Affordable Transportation In Times of Hardship

The aftermath of the 2008 stock market crash was very difficult for me. 

I spent 2009 trying to get back on my feet and the first 6 months of 2009 were especially difficult.  I had very little money, no transportation and a mortgage that was going to be foreclosed on.  I had to sell my brand new pickup truck for the loan value losing my down payment and 6 months payments.  I sold my customized pickup truck for a couple thousand dollars.

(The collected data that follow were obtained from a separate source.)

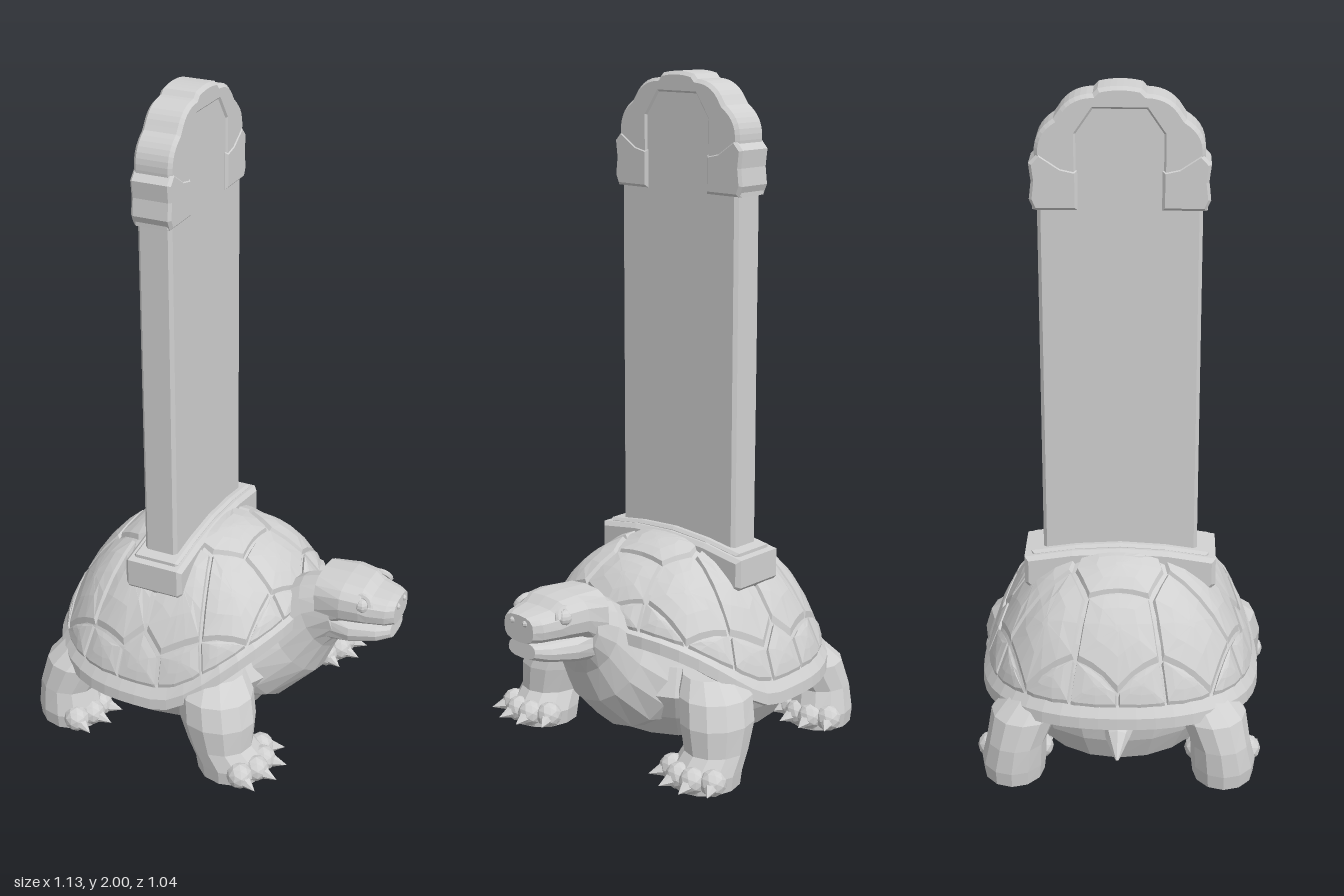
import * as THREE from 'three';

const stone = new THREE.MeshStandardMaterial({ color: 0xd0d0d0, flatShading: true });
stone.name = 'grey stone';
const UP = Math.PI / 2;

function add(parent, name, geometry, x = 0, y = 0, z = 0) {
  const mesh = new THREE.Mesh(geometry, stone);
  mesh.name = name;
  mesh.position.set(x, y, z);
  parent.add(mesh);
  return mesh;
}

function build(points, index) {
  const g = new THREE.BufferGeometry();
  g.setAttribute('position', new THREE.Float32BufferAttribute(points.flat(), 3));
  g.setIndex(index);
  const flat = g.toNonIndexed();
  flat.computeVertexNormals();
  return flat;
}

// closed skin over rings of n points, capped at both ends
function skin(rings) {
  const n = rings[0].length, index = [], points = rings.flat();
  for (let i = 0; i < rings.length - 1; i++) {
    for (let j = 0; j < n; j++) {
      const a = i * n + j, b = i * n + (j + 1) % n;
      index.push(a, b, b + n, a, b + n, a + n);
    }
  }
  [0, rings.length - 1].forEach((r, end) => {
    const c = points.length;
    points.push([0, 1, 2].map((k) => rings[r].reduce((s, p) => s + p[k], 0) / n));
    for (let j = 0; j < n; j++) {
      const a = r * n + j, b = r * n + (j + 1) % n;
      if (end) index.push(c, a, b); else index.push(c, b, a);
    }
  });
  return build(points, index);
}

// sections: [x, y, z, pitch of travel, half height, half width]; power below 1 squares them off
function loft(sections, n = 14, power = 1) {
  const round = (v) => Math.sign(v) * Math.abs(v) ** power;
  return skin(sections.map(([x, y, z, p, a, b]) => Array.from({ length: n }, (_, j) => {
    const t = (j / n) * Math.PI * 2, h = a * round(Math.cos(t));
    return [x - Math.sin(p) * h, y + Math.cos(p) * h, z + b * round(Math.sin(t))];
  })));
}

// side outline (z, y) extruded along x
function slabShape(points, depth, bevel = 0) {
  const g = new THREE.ExtrudeGeometry(new THREE.Shape(points.map((p) => new THREE.Vector2(...p))), {
    depth: depth - 2 * bevel, bevelEnabled: bevel > 0, bevelThickness: bevel,
    bevelSize: bevel, bevelOffset: -bevel, bevelSegments: 1,
  });
  return g.translate(0, 0, bevel - depth / 2).rotateY(UP);
}

// shell surface: r is 0 at the crown and 1 at the rim
const rimHeight = (f) => 0.195 + 0.2 * THREE.MathUtils.smoothstep(Math.cos(f), 0.15, 1)
  + 0.025 * THREE.MathUtils.smoothstep(-Math.cos(f), 0.3, 1);
function shellAt(r, f, y) {
  const c = Math.cos(f), s = Math.sin(f);
  const k = r / Math.pow(Math.abs(c) ** 2.4 + Math.abs(s) ** 2.4, 1 / 2.4);
  return [0.39 * k * c, y, 0.412 * k * s];
}
function dome(r, f, lift = 0) {
  const rim = rimHeight(f);
  const y = rim + (0.622 - rim) * Math.pow(Math.max(0, 1 - r ** 2.4), 0.78);
  return shellAt(r + lift * r, f, y + lift);
}

function shellBase() {
  const n = 48, rings = [];
  const ring = (fn) => rings.push(Array.from({ length: n }, (_, j) => fn(-j / n * Math.PI * 2)));
  for (const [r, dy] of [[0.6, 0.03], [0.96, -0.015], [1.02, -0.005], [1.015, 0.03]]) {
    ring((f) => shellAt(r, f, rimHeight(f) + dy));
  }
  for (const r of [0.96, 0.88, 0.78, 0.66, 0.52, 0.36, 0.18, 0.04]) ring((f) => dome(r, f));
  return skin(rings);
}

// scutes: cells around seed points, clipped to the shell disc
function scuteCells() {
  const seeds = [-0.7, -0.36, 0, 0.36, 0.7].map((u) => [u, 0]);
  for (const s of [-1, 1]) for (const u of [-0.56, -0.19, 0.19, 0.56]) seeds.push([u, s * (0.62 - 0.4 * u * u)]);
  for (let i = 0; i < 18; i++) {
    const a = (i + 0.5) / 18 * Math.PI * 2;
    seeds.push([1.1 * Math.cos(a), 1.1 * Math.sin(a)]);
  }
  return seeds.map((p) => {
    let cell = Array.from({ length: 40 }, (_, i) => [0.97 * Math.cos(i * Math.PI / 20), 0.97 * Math.sin(i * Math.PI / 20)]);
    for (const q of seeds) {
      if (q === p) continue;
      const side = (v) => Math.hypot(v[0] - q[0], v[1] - q[1]) ** 2 - Math.hypot(v[0] - p[0], v[1] - p[1]) ** 2;
      const out = [];
      cell.forEach((v, i) => {
        const w = cell[(i + 1) % cell.length], a = side(v), b = side(w);
        if (a >= 0) out.push(v);
        if (a * b < 0) out.push([v[0] + (w[0] - v[0]) * a / (a - b), v[1] + (w[1] - v[1]) * a / (a - b)]);
      });
      cell = out;
    }
    return cell;
  });
}
function scute(cell) {
  const edge = [];
  cell.forEach((v, i) => {
    const w = cell[(i + 1) % cell.length];
    const steps = Math.max(1, Math.round(Math.hypot(w[0] - v[0], w[1] - v[1]) / 0.12));
    for (let k = 0; k < steps; k++) edge.push([v[0] + (w[0] - v[0]) * k / steps, v[1] + (w[1] - v[1]) * k / steps]);
  });
  const c = [0, 1].map((k) => edge.reduce((s, v) => s + v[k], 0) / edge.length);
  edge.reverse();
  return skin([[0.98, -0.008], [0.9, 0.012], [0.5, 0.016], [0.08, 0.018]].map(([s, lift]) => edge.map((v) => {
    const x = c[0] + (v[0] - c[0]) * s, z = c[1] + (v[1] - c[1]) * s;
    return dome(Math.hypot(x, z), Math.atan2(z, x), lift);
  })));
}

// leg column with stubby clawed toes
function leg(parent, name, rows, side) {
  const g = new THREE.Group();
  g.name = name;
  parent.add(g);
  add(g, name + 'Column', loft(rows.map(([x, y, z, a, b]) => [x, y, z * side, UP, a, b]), 12));
  const [fx, , fz, len, wid] = rows[1];
  for (let i = 0; i < 4; i++) {
    const t = (i / 3) * 2 - 1, yaw = t * 0.5;
    const x = fx + len * (0.84 - 0.3 * t * t), z = (fz + wid * 0.78 * t) * side;
    add(g, 'toe', new THREE.IcosahedronGeometry(0.04, 1), x, 0.042, z);
    const claw = add(g, 'claw', new THREE.ConeGeometry(0.035, 0.08, 6).rotateZ(-UP - 0.15),
      x + 0.035 * Math.cos(yaw), 0.036, z + 0.035 * Math.sin(yaw) * side);
    claw.rotation.y = -yaw * side;
  }
}

export function createModel() {
  const model = new THREE.Group();
  model.name = 'tortoiseStele';
  const t = new THREE.Group();
  t.name = 'tortoiseAndTablet';
  t.position.set(-0.1, 0, -0.03);
  t.rotation.y = -0.322;
  model.add(t);

  // shell and body
  add(t, 'shell', shellBase());
  const scutes = new THREE.Group();
  scutes.name = 'scutes';
  t.add(scutes);
  scuteCells().forEach((cell) => add(scutes, 'scute', scute(cell)));
  add(t, 'belly', loft([
    [-0.02, 0.035, 0, UP, 0.23, 0.21], [-0.02, 0.06, 0, UP, 0.29, 0.27], [-0.01, 0.14, 0, UP, 0.335, 0.325],
    [0, 0.22, 0, UP, 0.36, 0.365], [0, 0.3, 0, UP, 0.32, 0.33],
  ], 20));
  add(t, 'tail', loft([[-0.3, 0.2, 0, Math.PI, 0.06, 0.06], [-0.37, 0.17, 0, Math.PI + 0.4, 0.035, 0.035],
    [-0.425, 0.13, 0, Math.PI + 0.6, 0.004, 0.004]], 8));

  // neck and head
  add(t, 'neck', loft([
    [0.15, 0.24, 0, 0.2, 0.18, 0.26], [0.27, 0.25, 0, 0.35, 0.175, 0.19], [0.36, 0.325, 0, 0.6, 0.15, 0.14],
    [0.43, 0.405, 0, 0.5, 0.118, 0.115], [0.5, 0.45, 0, 0.2, 0.095, 0.112],
  ], 16));
  add(t, 'upperHead', loft([
    [0.45, 0.47, 0, 0.1, 0.092, 0.105], [0.53, 0.5, 0.004, 0, 0.066, 0.114], [0.59, 0.501, 0.008, 0, 0.06, 0.105],
    [0.615, 0.492, 0.01, -0.05, 0.048, 0.095], [0.665, 0.49, 0.012, -0.05, 0.044, 0.078], [0.69, 0.49, 0.012, 0, 0.04, 0.06],
  ], 16, 0.7));
  add(t, 'lowerJaw', loft([
    [0.46, 0.41, 0, 0, 0.065, 0.1], [0.56, 0.41, 0.006, 0, 0.044, 0.102],
    [0.64, 0.418, 0.01, 0.1, 0.032, 0.08], [0.68, 0.425, 0.012, 0.1, 0.024, 0.055],
  ], 16, 0.75));
  for (const s of [-1, 1]) {
    add(t, 'eye', new THREE.SphereGeometry(0.024, 10, 8), 0.596, 0.518, 0.008 + 0.082 * s);
    const lid = add(t, 'brow', new THREE.TorusGeometry(0.028, 0.009, 6, 12, Math.PI), 0.595, 0.52, 0.008 + 0.088 * s);
    lid.rotation.x = -0.5 * s;
    add(t, 'nostril', new THREE.SphereGeometry(0.01, 6, 5), 0.688, 0.51, 0.012 + 0.026 * s);
  }

  // legs
  const front = [[0.29, 0, 0.34, 0.105, 0.095], [0.29, 0.045, 0.34, 0.112, 0.1], [0.255, 0.1, 0.345, 0.1, 0.092],
    [0.24, 0.18, 0.335, 0.118, 0.105], [0.225, 0.25, 0.315, 0.115, 0.105], [0.21, 0.3, 0.28, 0.085, 0.08]];
  const rear = [[-0.28, 0, 0.31, 0.1, 0.09], [-0.28, 0.045, 0.31, 0.105, 0.095], [-0.29, 0.12, 0.3, 0.092, 0.088],
    [-0.26, 0.2, 0.275, 0.108, 0.1], [-0.22, 0.27, 0.23, 0.09, 0.08]];
  for (const s of [-1, 1]) {
    const label = s > 0 ? 'Right' : 'Left';
    leg(t, 'frontLeg' + label, front, s);
    leg(t, 'rearLeg' + label, rear, s);
  }

  // arched socket on the shell
  const socket = (half, low, high) => [[-half * 0.8, 0.46], [half * 0.8, 0.46], [half, 0.52], [half, low],
    [half * 0.5, high - 0.008], [0, high], [-half * 0.5, high - 0.008], [-half, low], [-half, 0.52]];
  add(t, 'socket', slabShape(socket(0.283, 0.605, 0.635), 0.185, 0.012));
  add(t, 'socketLip', slabShape(socket(0.262, 0.618, 0.645), 0.145, 0.008));

  // tablet with chamfered edges
  const tabletPlan = new THREE.Shape([[-0.0525, -0.217], [-0.0425, -0.227], [0.0425, -0.227], [0.0525, -0.217],
    [0.0525, 0.217], [0.0425, 0.227], [-0.0425, 0.227], [-0.0525, 0.217]].map((p) => new THREE.Vector2(...p)));
  add(t, 'tablet', new THREE.ExtrudeGeometry(tabletPlan, { depth: 1.18, bevelEnabled: false }).rotateX(-UP), 0, 0.5, 0);
  add(t, 'crestPanel', slabShape([[-0.12, 1.66], [0.12, 1.66], [0.12, 1.9], [0.05, 1.97], [-0.05, 1.97], [-0.12, 1.9]], 0.105));

  // scalloped crest with an open notch below
  const crest = [[0.115, 1.66], [0.24, 1.66]];
  for (let i = 0; i <= 45; i++) {
    const a = (i / 45) * Math.PI;
    const k = Math.abs(a - UP) < 0.3 ? 1 : 0.95 + 0.05 * Math.abs(Math.cos(a * 5.5 - Math.PI * 2.75));
    crest.push([0.245 * k * Math.cos(a), 1.77 + 0.23 * k * Math.sin(a)]);
  }
  crest.push([-0.24, 1.66], [-0.115, 1.66], [-0.115, 1.87], [-0.07, 1.935], [0.07, 1.935], [0.115, 1.87]);
  add(t, 'crest', slabShape(crest, 0.116, 0.01));
  for (const s of [-1, 1]) {
    add(t, 'crestHead', slabShape([[0.115, 1.66], [0.235, 1.66], [0.248, 1.69], [0.242, 1.74], [0.248, 1.79],
      [0.22, 1.82], [0.16, 1.78], [0.115, 1.77]].map(([z, y]) => [z * s, y]), 0.122, 0.008));
  }
  return model;
}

All in the desperate attempt to keep food on the table.

Needless to say I had to be very creative in my transportation means to get around and earn.

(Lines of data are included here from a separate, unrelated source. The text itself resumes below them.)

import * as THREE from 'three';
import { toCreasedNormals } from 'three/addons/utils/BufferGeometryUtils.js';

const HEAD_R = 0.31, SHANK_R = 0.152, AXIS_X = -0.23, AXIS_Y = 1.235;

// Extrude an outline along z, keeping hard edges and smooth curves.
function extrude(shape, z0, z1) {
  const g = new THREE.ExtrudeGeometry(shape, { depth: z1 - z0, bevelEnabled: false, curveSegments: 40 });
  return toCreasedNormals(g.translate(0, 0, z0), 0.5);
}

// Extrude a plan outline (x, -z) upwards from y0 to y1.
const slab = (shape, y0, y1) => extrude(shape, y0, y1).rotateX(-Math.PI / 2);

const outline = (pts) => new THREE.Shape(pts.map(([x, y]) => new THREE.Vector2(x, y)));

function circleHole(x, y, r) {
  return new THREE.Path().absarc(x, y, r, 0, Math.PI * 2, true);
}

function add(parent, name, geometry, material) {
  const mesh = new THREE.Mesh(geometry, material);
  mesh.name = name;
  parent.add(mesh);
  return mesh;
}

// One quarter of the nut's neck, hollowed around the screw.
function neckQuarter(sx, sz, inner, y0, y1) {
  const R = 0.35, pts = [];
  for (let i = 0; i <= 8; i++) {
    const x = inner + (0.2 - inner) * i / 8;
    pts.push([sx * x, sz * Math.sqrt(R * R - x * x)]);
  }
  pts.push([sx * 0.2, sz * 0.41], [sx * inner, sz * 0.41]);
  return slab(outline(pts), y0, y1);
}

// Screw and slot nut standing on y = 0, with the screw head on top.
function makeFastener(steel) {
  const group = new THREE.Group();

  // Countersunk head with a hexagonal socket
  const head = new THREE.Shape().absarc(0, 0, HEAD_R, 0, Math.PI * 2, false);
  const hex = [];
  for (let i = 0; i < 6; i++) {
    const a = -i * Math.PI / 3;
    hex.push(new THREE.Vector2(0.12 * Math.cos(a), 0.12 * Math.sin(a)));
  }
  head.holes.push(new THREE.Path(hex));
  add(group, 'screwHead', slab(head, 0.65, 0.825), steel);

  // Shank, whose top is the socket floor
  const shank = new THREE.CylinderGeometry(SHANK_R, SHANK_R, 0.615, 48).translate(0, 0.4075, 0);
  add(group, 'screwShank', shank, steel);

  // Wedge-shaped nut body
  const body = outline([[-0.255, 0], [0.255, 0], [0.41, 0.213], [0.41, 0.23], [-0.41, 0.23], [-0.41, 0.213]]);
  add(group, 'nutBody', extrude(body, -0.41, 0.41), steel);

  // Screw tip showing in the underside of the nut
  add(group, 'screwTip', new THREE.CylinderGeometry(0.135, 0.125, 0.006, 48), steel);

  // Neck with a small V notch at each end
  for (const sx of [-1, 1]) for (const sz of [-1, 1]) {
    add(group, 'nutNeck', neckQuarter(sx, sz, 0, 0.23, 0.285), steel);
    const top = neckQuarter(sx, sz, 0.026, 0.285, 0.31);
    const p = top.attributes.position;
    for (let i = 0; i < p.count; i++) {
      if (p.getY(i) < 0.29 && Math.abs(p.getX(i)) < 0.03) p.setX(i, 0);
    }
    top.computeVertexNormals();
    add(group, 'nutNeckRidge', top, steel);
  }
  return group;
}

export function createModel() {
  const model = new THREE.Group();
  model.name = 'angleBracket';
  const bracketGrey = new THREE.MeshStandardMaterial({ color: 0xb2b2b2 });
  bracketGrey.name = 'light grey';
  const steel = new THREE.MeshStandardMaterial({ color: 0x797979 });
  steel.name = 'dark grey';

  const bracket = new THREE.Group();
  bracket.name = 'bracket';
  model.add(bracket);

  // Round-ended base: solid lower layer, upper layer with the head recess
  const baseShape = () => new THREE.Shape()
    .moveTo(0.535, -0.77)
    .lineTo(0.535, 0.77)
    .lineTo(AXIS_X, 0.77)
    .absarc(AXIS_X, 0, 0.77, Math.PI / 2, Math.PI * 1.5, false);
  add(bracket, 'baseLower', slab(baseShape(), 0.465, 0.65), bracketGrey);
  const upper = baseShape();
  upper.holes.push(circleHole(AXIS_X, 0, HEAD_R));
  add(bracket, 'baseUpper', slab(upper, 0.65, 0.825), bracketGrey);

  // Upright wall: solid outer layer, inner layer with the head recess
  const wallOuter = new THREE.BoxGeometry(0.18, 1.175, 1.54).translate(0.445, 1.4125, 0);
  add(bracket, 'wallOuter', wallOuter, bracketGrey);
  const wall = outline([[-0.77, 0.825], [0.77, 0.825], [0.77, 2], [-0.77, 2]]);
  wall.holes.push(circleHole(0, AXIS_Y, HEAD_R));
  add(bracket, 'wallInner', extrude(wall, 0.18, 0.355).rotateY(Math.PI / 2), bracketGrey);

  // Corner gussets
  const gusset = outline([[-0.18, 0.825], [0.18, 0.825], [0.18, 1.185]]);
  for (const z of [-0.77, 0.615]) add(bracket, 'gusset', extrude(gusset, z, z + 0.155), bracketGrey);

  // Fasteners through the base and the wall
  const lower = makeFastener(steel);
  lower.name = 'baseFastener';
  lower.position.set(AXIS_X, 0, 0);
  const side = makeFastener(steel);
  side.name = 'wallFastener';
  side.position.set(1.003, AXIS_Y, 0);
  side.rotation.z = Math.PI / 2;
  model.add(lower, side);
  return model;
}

Around month 3 of my purgatory, I encountered a teen who had a motorized bicycle. 

I had never saw such a thing before.  However he demonstrated it and it was absolutely brilliant. 

Here was a motorized bike, basically a cheap DIY motorcycle that would get me around and not needing insurance or registration the perfect stealth off the gird vehicle.

So I scraped up a couple hundred dollars and built one.

I found a Diamondback beach cruiser that was on sale and got the motor kit.

I put it together and found that it had issues.

One really needs the dedicated rear wheel and sprocket combo from the kit sellers, and one needs to fabricate a really strong motor mount.  The fuel lines also are cheap and need a real hose from the auto parts store.

However once that was worked out.  I started using it every day. 

I was amazed that I could keep up with city traffic, and that I could either go all out balls to the wall noisy engine, or stealth mode on bike trails at just above engine idle speed.

If you loaf along at 20-25mph on it, you will get the promised 150mpg. 


I was also able to use public bike trails and sidewalks without undue notice from the authorities.  Many times I passed police officers riding in their cars and coasted past them without them giving me a second glance.  Never mind that I was doing 20mph or so and not pedaling. 

I also discovered that there were many many bike trails in the Midwestern state I was at.  I was able to take long trips of 300 miles in the space of 14 hours or so.  Traveling on what are former rail lines converted into bike/snowmobile routes, I passed thru most of the state hardly seeing another person except when crossing highways. 

The fuel tanks on these machines are small, so you will need to pack along extra fuel.  I found that the cheap aluminum water bottles (clearly marked) were prefect for refueling and transporting fuel. 


I had the 80cc engine on mine.  Even though most states regulate and have a 49cc rule, I found that in all practicality no one ever checked.  However should one fear being checked by the .gov for having the larger engine, the engine displacement on mine was printed on a paper sticker and easily removed. 


1 comment:

cryptical said...

Sounds like there might be a market for building out the bikes and selling them, or producing kits with the extra parts (brackets, hoses) needed for the semi-DIY folks.

To save folks the google, http://rawmotors.com/ for the motors.